How Can Schemes Like CAZ Speed Up The Shift To EV?
The 2021 CAZ footprint will have a widespread effect on our road network and road users. These include general home deliveries, urban logistics firms and fleets of service vehicles, many run or supported by councils. Each will be hit economically by the scheme, in an attempt to dissuade the use of fossil fuelled vehicles in congested areas.
And so paves the way for a future of electric mobility for domestic, commercial and utility vehicles. It is starting in our cities where, as the pandemic has shown us, it has never been more critical. An EV Report in 2020 by the 360 Media Group, who surveyed 300 key decision makers, found that:

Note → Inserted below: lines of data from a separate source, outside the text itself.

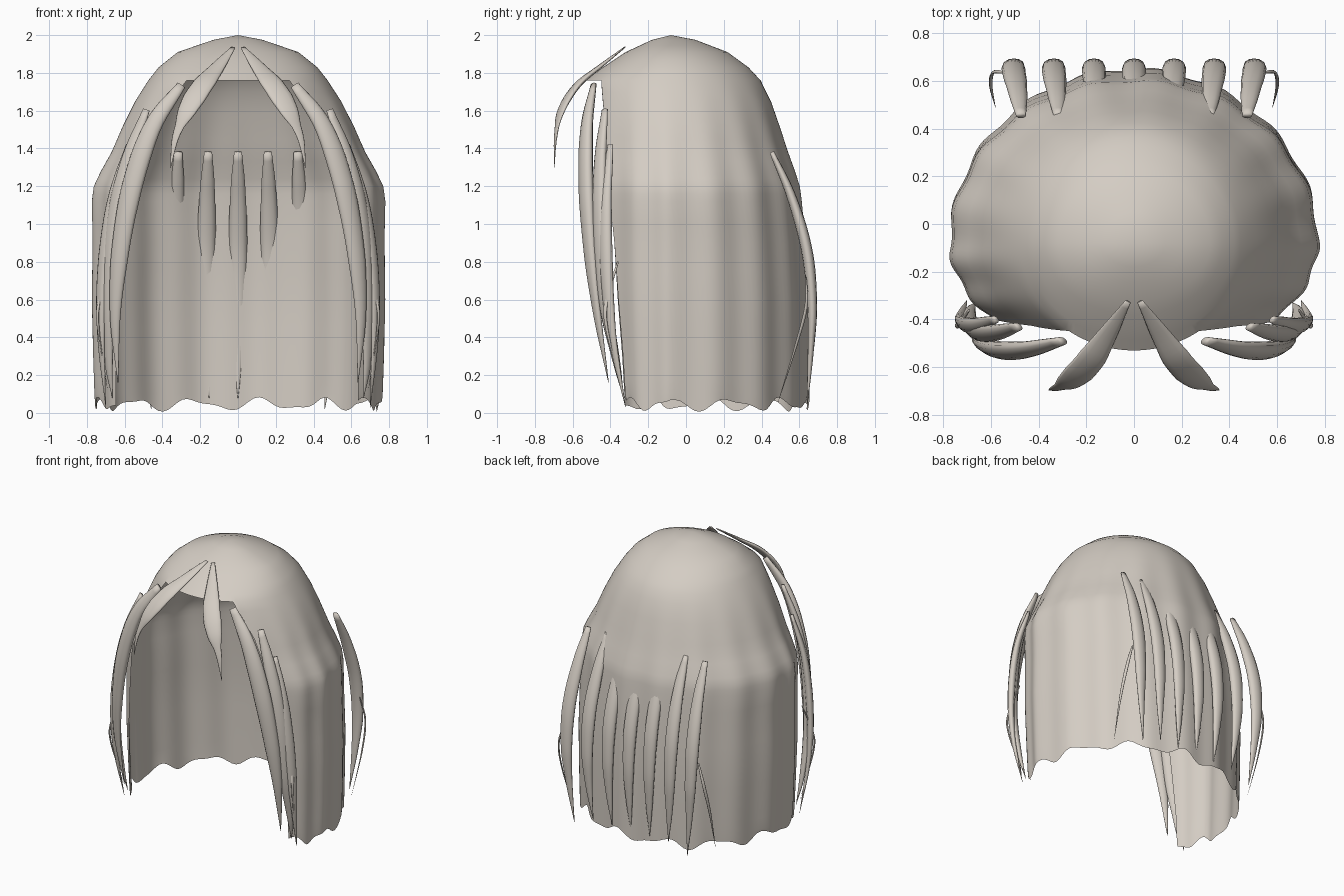
import bpy, bmesh, math
from mathutils import Vector

if "Cube" in bpy.data.objects:
    bpy.data.objects.remove(bpy.data.objects["Cube"])

mat = bpy.data.materials.new("pale_beige")
mat.diffuse_color = (0.66, 0.61, 0.55, 1)
mat.use_nodes = True
mat.node_tree.nodes["Principled BSDF"].inputs["Base Color"].default_value = mat.diffuse_color


def finish(bm, name):
    bmesh.ops.recalc_face_normals(bm, faces=bm.faces)
    for f in bm.faces:
        f.smooth = True
    me = bpy.data.meshes.new(name)
    bm.to_mesh(me)
    bm.free()
    me.materials.append(mat)
    ob = bpy.data.objects.new(name, me)
    bpy.context.collection.objects.link(ob)
    return ob


def lerp_rows(rows, z):
    for p, q in zip(rows, rows[1:]):
        if p[0] >= z >= q[0]:
            k = (p[0] - z) / (p[0] - q[0])
            return [a + (b - a) * k for a, b in zip(p, q)]
    return rows[-1]


# Hair shell: z, half width, back depth, front depth, opening half angle
ROWS = [(1.975, .13, .13, .10, 35), (1.91, .32, .30, .24, 35), (1.83, .42, .41, .36, 35),
        (1.76, .475, .475, .45, 35), (1.65, .545, .53, .47, 40), (1.52, .61, .575, .49, 45),
        (1.38, .67, .62, .50, 47), (1.28, .725, .655, .50, 48), (1.20, .762, .68, .50, 49),
        (1.12, .772, .69, .50, 50), (0.90, .768, .71, .50, 53), (0.60, .772, .727, .49, 55),
        (0.30, .765, .73, .47, 57), (0.00, .755, .73, .45, 58)]
N = 144
CUT = N * 35 // 360          # first column beside the face opening
CY = -0.08


def shell_point(z, k, u):
    _, a, b, f, te = lerp_rows(ROWS, z)
    t = 360 * min(k, N - k) / N
    t0 = 360 * CUT / N
    if z < 1.76:
        t = te + (t - t0) * (180 - te) / (180 - t0)
    side = 1 if k <= N / 2 else -1
    t = math.radians(t)
    wave = 1 + 0.011 * u * math.sin(17 * t * side + 0.6)
    c = math.cos(t)
    x = side * a * math.sin(t) * wave
    y = CY - (f if c > 0 else b) * c * wave
    return x, y, t * side


bm = bmesh.new()
levels = [1.975, 1.945, 1.91, 1.87, 1.83, 1.795, 1.76]
low = [1.70, 1.65, 1.58, 1.52, 1.45, 1.38, 1.33, 1.28, 1.24, 1.20, 1.16, 1.12, 1.0,
       .9, .75, .6, .45, .3, .18, .10, 0.0]
apex = bm.verts.new((0, CY, 2.0))
prev = None
for z in levels + low:
    ring = {}
    for k in range(N):
        if z < 1.76 and not CUT <= k <= N - CUT:
            continue
        u = max(0, min(1, (1.76 - z) / 0.6))
        x, y, t = shell_point(z, k, u)
        zz = z
        if z == 0:           # ragged lower hem
            zz = 0.045 + 0.027 * math.sin(13 * t + 0.5) + 0.012 * math.sin(23 * t + 1.5)
        ring[k] = bm.verts.new((x, y, zz))
    for k in ring:
        j = (k + 1) % N
        if j not in ring:
            continue
        if prev is None:
            bm.faces.new((apex, ring[k], ring[j]))
        else:
            bm.faces.new((prev[k], ring[k], ring[j], prev[j]))
    prev = ring
finish(bm, "hair_shell")


# Locks: flattened tapering tubes along a smooth path
def spline(pts, s):
    n = len(pts) - 1
    i = min(int(s * n), n - 1)
    t = s * n - i
    p1, p2 = pts[i], pts[i + 1]
    p0 = pts[i - 1] if i else p1 * 2 - p2
    p3 = pts[i + 2] if i + 2 <= n else p2 * 2 - p1
    return 0.5 * (2 * p1 + (p2 - p0) * t + (2 * p0 - 5 * p1 + 4 * p2 - p3) * t * t
                  + (3 * p1 - p0 - 3 * p2 + p3) * t ** 3)


BODY = [(0, .42), (.12, .72), (.3, .97), (.45, 1), (.65, .82), (.85, .42), (1, .03)]
BANG = [(0, .2), (.15, .55), (.35, .95), (.5, 1), (.62, .8), (.72, .42), (.85, .25), (1, .03)]


def taper(prof, s):
    for (a, va), (b, vb) in zip(prof, prof[1:]):
        if s <= b:
            k = (s - a) / (b - a)
            return va + (vb - va) * k
    return prof[-1][1]


def lock(name, pts, width, thick, prof=BODY, out=None, sx=1, steps=28, sides=12):
    pts = [Vector((p[0] * sx, p[1], p[2])) for p in pts]
    bm = bmesh.new()
    rings = []
    for i in range(steps + 1):
        s = i / steps
        p = spline(pts, s)
        tan = (spline(pts, min(1, s + .01)) - spline(pts, max(0, s - .01))).normalized()
        o = Vector((out[0] * sx, out[1], out[2])) if out else Vector((p.x, p.y, 0))
        o = (o - tan * o.dot(tan)).normalized()
        w = tan.cross(o)
        r = taper(prof, s)
        ring = []
        for j in range(sides):
            a = 2 * math.pi * j / sides
            ring.append(bm.verts.new(p + w * (math.cos(a) * width / 2 * r)
                                     + o * (math.sin(a) * thick / 2 * r)))
        rings.append(ring)
    for a, b in zip(rings, rings[1:]):
        for j in range(sides):
            k = (j + 1) % sides
            bm.faces.new((a[j], a[k], b[k], b[j]))
    bm.faces.new(rings[0])
    bm.faces.new(rings[-1])
    finish(bm, name)


# Row of back locks, all following the same bowed path
for i in range(-3, 4):
    x = i * 0.163
    d = 0.015 * (i / 3)
    tip = 0.02 if abs(i) == 3 else 0.08
    lock("back_lock", [(x - d, .455, 1.38), (x, .56, 1.14), (x + d, .64, .86), (x + d, .668, .58),
                       (x, .66, .32), (x - 2 * d, .64, tip)], .10, .06, out=(0, 1, 0))

for sx, side in ((1, "right"), (-1, "left")):
    # Fringe locks parting over the forehead
    lock("fringe_lock_" + side,
         [(.025, -.325, 1.935), (.11, -.46, 1.83), (.19, -.58, 1.73), (.27, -.66, 1.60),
          (.33, -.69, 1.46), (.357, -.697, 1.30)], .125, .035, BANG, out=(.3, -1, .5), sx=sx)
    # Locks framing the face
    lock("face_lock_" + side,
         [(.30, -.49, 1.735), (.45, -.525, 1.52), (.555, -.53, 1.22), (.62, -.51, .88),
          (.65, -.47, .52), (.635, -.41, .16)], .12, .07, out=(.45, -1, 0), sx=sx)
    lock("cheek_lock_" + side,
         [(.485, -.43, 1.605), (.585, -.455, 1.33), (.655, -.455, 1.0), (.685, -.43, .6),
          (.685, -.37, .28), (.665, -.33, .08)], .10, .06, out=(.8, -1, 0), sx=sx)
    lock("temple_lock_" + side,
         [(.58, -.40, 1.42), (.665, -.425, 1.12), (.715, -.42, .75), (.725, -.39, .4),
          (.70, -.32, .03)], .08, .05, out=(1, -.8, 0), sx=sx)
    # Thin loose wisps
    lock("front_wisp_" + side,
         [(.69, -.36, .80), (.735, -.42, .60), (.74, -.42, .45), (.69, -.34, .12)],
         .022, .014, sx=sx)
    lock("back_wisp_" + side,
         [(.545, .635, .72), (.59, .635, .56), (.60, .58, .35), (.58, .485, .05)],
         .022, .012, sx=sx)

- 59% of van fleets drive in the CAZ’s proposed footprint
- 57% of car fleets drive in the CAZ’s proposed footprint
- 42% of those with 100+ vans site CAZ’s as the main reason for switching to EV’s
This is a reflection of the sheer density of commercial transport activity in our cities. But it also shows government funded schemes do nudge us towards a shift to EV.

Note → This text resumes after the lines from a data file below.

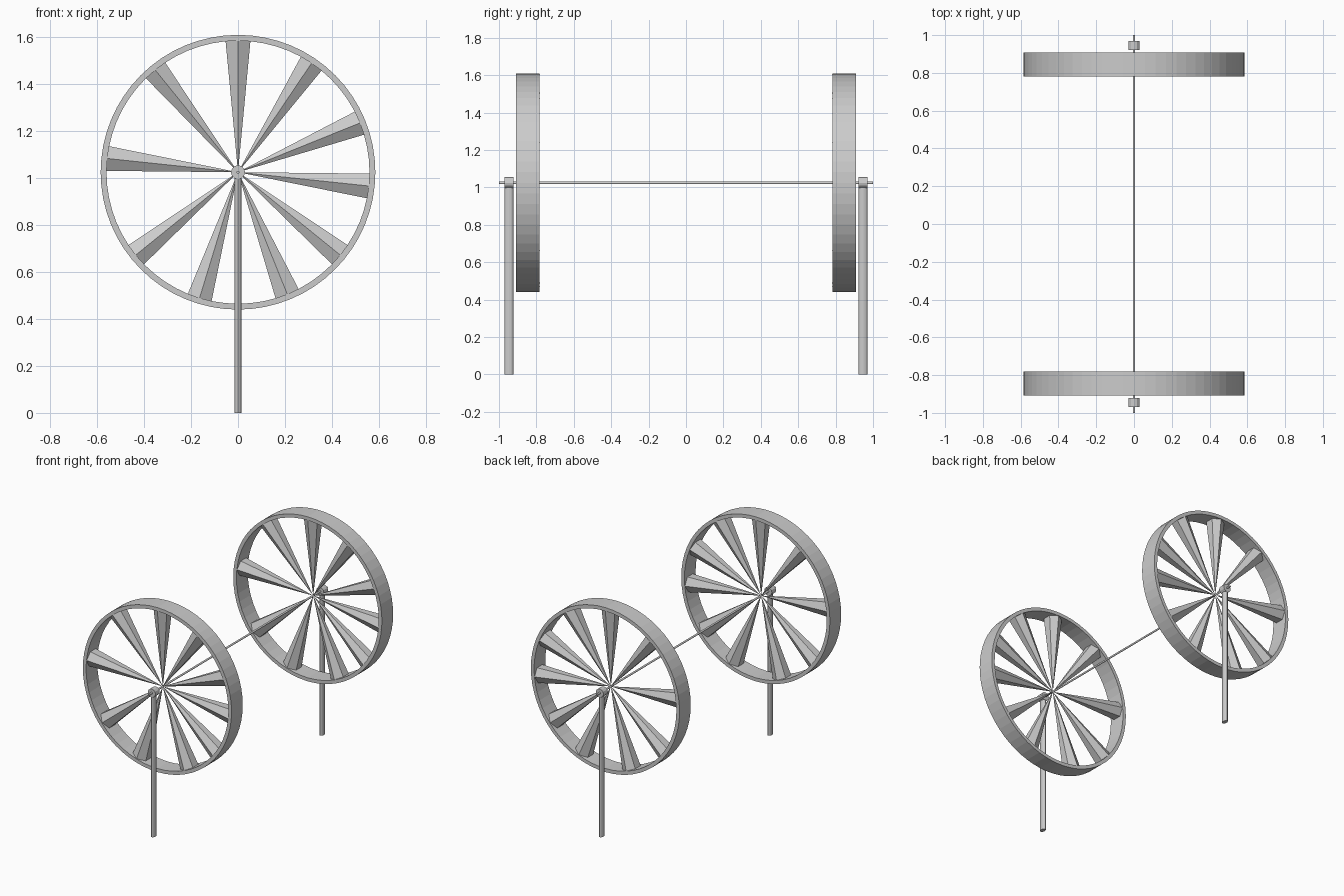
import bpy, bmesh, math
from mathutils import Matrix, Vector

cube = bpy.data.objects.get("Cube")
if cube:
    bpy.data.objects.remove(cube, do_unlink=True)

grey = bpy.data.materials.new("plain grey")
grey.use_nodes = True
grey.diffuse_color = (0.6, 0.6, 0.6, 1)
grey.node_tree.nodes["Principled BSDF"].inputs["Base Color"].default_value = (0.6, 0.6, 0.6, 1)

AXLE_Z = 1.025
SPOKE_ANGLES = (90, 56, 22, -6, -39, -68, 253, 219, 174, 129)
ALONG_Y = Matrix.Rotation(math.pi / 2, 4, "X")


def add_object(name, bm):
    bmesh.ops.recalc_face_normals(bm, faces=bm.faces)
    mesh = bpy.data.meshes.new(name)
    bm.to_mesh(mesh)
    bm.free()
    mesh.materials.append(grey)
    obj = bpy.data.objects.new(name, mesh)
    bpy.context.collection.objects.link(obj)
    return obj


def cylinder(name, radius, length, sides, matrix):
    bm = bmesh.new()
    bmesh.ops.create_cone(bm, cap_ends=True, segments=sides, radius1=radius,
                          radius2=radius, depth=length, matrix=matrix)
    return add_object(name, bm)


def rim(name, y, outer=0.585, inner=0.56, half=0.063, sides=64):
    # Rectangular section spun round the axle
    bm = bmesh.new()
    section = [bm.verts.new((r, y + d, AXLE_Z))
               for r, d in ((inner, -half), (outer, -half), (outer, half), (inner, half))]
    edges = [bm.edges.new((section[i], section[i - 1])) for i in range(4)]
    bmesh.ops.spin(bm, geom=section + edges, cent=(0, y, AXLE_Z), axis=(0, 1, 0),
                   angle=math.tau, steps=sides, use_merge=True)
    bmesh.ops.remove_doubles(bm, verts=bm.verts, dist=0.0001)
    return add_object(name, bm)


def spokes(name, y, length=0.58):
    # Six-sided cones with their points at the axle and a ridge facing outward
    bm = bmesh.new()
    for angle in SPOKE_ANGLES:
        a = math.radians(angle)
        out = Vector((math.cos(a), 0, math.sin(a)))
        side = Vector((-math.sin(a), 0, math.cos(a)))
        centre = Vector((0, y, AXLE_Z))
        tip = bm.verts.new(centre)
        ring = []
        for k in range(6):
            t = k * math.tau / 6
            offset = side * math.sin(t) + Vector((0, math.cos(t), 0))
            ring.append(bm.verts.new(centre + out * length + offset * 0.0635))
        bm.faces.new(ring)
        for k in range(6):
            bm.faces.new((tip, ring[k - 1], ring[k]))
    return add_object(name, bm)


# Long axle joining both wheels
cylinder("axle", 0.0065, 2.0, 12, Matrix.Translation((0, 0, AXLE_Z)) @ ALONG_Y)

# Wheel, bearing and post at each end
for label, s in (("front", -1), ("back", 1)):
    rim(label + "_wheel_rim", s * 0.845)
    spokes(label + "_wheel_spokes", s * 0.845)
    cylinder(label + "_bearing", 0.03, 0.048, 12,
             Matrix.Translation((0, s * 0.946, AXLE_Z)) @ ALONG_Y)
    cylinder(label + "_post", 1, 1.005, 16,
             Matrix.Translation((0, s * 0.946, 0.5025)) @ Matrix.Diagonal((0.015, 0.024, 1, 1)))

What Obstacles Do We Need To Overcome When It Comes To EV’s?
Yet there are still some factors holding people back from a switch to EV’s. The transition to e-mobility brings with it huge benefits, but also many new considerations to account for. These include the initial costs of purchasing or owning a new vehicle, uncertainty about new technology, battery range/longevity, and probably the biggest – range anxiety and the availability of charge points.

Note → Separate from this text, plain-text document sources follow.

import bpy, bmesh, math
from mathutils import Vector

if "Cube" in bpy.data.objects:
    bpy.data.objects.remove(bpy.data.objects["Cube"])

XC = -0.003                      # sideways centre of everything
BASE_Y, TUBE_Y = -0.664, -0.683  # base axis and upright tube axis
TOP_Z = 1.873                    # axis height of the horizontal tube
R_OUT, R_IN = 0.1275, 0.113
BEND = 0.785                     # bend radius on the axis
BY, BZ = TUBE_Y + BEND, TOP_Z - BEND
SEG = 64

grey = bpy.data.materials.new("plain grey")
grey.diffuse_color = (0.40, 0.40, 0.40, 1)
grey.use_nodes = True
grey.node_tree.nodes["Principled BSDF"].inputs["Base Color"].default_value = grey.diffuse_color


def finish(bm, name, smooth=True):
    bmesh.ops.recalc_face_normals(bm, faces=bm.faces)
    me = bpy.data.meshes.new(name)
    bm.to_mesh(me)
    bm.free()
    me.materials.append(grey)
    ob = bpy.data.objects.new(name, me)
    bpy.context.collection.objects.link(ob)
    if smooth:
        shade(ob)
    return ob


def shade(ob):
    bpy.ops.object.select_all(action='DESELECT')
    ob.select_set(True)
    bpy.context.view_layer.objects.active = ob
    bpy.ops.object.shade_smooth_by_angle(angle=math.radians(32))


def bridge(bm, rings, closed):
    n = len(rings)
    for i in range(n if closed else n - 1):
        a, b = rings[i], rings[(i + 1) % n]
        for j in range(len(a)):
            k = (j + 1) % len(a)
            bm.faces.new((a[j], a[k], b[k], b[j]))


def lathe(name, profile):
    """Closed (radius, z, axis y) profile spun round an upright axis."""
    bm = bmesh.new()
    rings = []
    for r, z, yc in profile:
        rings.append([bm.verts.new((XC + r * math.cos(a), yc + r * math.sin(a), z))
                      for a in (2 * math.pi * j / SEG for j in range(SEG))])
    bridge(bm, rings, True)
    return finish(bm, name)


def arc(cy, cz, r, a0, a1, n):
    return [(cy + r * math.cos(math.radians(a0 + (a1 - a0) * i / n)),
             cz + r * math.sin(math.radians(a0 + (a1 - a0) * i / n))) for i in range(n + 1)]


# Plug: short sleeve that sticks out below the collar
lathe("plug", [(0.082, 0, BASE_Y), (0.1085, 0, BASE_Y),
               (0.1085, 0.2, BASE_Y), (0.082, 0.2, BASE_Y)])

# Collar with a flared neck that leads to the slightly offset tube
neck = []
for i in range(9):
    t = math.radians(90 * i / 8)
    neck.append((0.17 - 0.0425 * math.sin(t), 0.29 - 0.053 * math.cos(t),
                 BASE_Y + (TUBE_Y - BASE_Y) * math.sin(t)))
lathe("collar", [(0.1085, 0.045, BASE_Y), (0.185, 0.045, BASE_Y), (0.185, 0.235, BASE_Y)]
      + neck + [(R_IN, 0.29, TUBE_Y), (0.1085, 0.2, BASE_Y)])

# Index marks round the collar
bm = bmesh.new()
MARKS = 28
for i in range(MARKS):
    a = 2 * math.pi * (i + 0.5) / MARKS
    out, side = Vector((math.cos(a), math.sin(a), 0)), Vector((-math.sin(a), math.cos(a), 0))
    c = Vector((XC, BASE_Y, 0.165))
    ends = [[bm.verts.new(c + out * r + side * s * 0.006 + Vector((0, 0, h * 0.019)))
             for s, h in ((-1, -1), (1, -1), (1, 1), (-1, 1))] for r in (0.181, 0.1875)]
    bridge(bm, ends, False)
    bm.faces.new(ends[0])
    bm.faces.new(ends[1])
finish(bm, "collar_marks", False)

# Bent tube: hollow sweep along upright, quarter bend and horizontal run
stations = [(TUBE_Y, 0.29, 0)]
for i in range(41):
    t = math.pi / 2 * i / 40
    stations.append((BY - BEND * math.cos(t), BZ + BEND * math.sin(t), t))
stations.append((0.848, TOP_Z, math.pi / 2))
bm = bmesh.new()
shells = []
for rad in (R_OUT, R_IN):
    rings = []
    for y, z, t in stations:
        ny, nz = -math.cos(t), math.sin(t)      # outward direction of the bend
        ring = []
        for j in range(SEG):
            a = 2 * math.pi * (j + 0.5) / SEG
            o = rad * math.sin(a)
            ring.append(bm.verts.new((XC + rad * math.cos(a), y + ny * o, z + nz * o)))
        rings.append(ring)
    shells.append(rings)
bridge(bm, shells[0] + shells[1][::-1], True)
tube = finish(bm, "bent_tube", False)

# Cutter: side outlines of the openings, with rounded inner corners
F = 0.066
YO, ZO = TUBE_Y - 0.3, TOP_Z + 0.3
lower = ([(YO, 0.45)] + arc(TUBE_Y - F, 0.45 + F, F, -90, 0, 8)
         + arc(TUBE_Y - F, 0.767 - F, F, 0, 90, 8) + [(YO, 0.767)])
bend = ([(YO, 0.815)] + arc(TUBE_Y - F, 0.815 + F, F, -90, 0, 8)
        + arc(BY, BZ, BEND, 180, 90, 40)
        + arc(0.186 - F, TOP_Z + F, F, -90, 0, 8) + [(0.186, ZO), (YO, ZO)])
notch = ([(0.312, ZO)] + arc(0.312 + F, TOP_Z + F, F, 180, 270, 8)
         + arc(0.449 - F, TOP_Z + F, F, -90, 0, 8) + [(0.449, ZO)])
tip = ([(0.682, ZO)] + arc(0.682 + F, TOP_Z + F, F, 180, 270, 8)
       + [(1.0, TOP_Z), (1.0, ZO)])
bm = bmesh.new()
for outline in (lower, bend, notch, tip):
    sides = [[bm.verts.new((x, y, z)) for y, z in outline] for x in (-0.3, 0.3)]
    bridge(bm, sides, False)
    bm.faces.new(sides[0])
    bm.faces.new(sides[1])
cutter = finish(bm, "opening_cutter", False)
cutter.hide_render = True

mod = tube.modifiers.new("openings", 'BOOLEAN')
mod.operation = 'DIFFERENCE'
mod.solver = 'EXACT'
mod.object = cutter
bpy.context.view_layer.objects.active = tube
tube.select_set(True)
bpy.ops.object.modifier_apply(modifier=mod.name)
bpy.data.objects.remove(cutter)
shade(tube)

City centre hurdles include the lack of available power for rapid DC charging and the cost of upgrading grid feeds to support these types of chargers. The scarce ‘rapid’ and ‘ultra-rapid’ DC charging points in CAZ city centres will certainly mean long queues at available charge points, where demand is likely to be highest not just from travellers topping up, but from EV taxi’s – as time at the pump means time off the street and potential loss of revenue. LEVC taxis, the new shaped electric black cabs, are already a familiar sight at rapid charging stations across London.
London is not alone, a city such as Manchester which continues to operate a lower, mostly 3kW street charging AC infrastructure, is likely to face problems too. 3kW charge points are in too short supply, because the rise in Electric Vehicles everywhere has increased demand exponentially. Besides, providing on average just 12 miles range per hour makes 3kW chargers unsuitable for many users’ needs. And as larger capacity batteries enter the market and range expectations increase, this will continue to be the case.
What Does The Future Hold?
So as self-isolation and social distancing become ingrained into our new daily routines, it’s unclear whether we will ever return to the old ‘normal’. As the ramifications of the containment measures impact society, what does the new ‘normal’ even look like? With so much uncertainty around the future of how we will interact or gather together, what does this mean for the travel sector and our roads?
How much of our lives before the pandemic, will inevitably be replaced by technology? And could that be a force for good or change? Perhaps in this period of relative calm, we can reassess how we prepare greener energy strategies, starting with EV’s – taking the lead from countries with an already high EV uptake like Norway and Holland. As devastating as coronavirus has been, the enforced hiatus from fossil fuels helped shelter our fragile planet for a while. Can we capitalise on this unique, global demonstration of the benefit of transport suspension in 2021 so that when vehicles do hit the road again en-masse we can be better informed about electric vehicles and our planet more protected?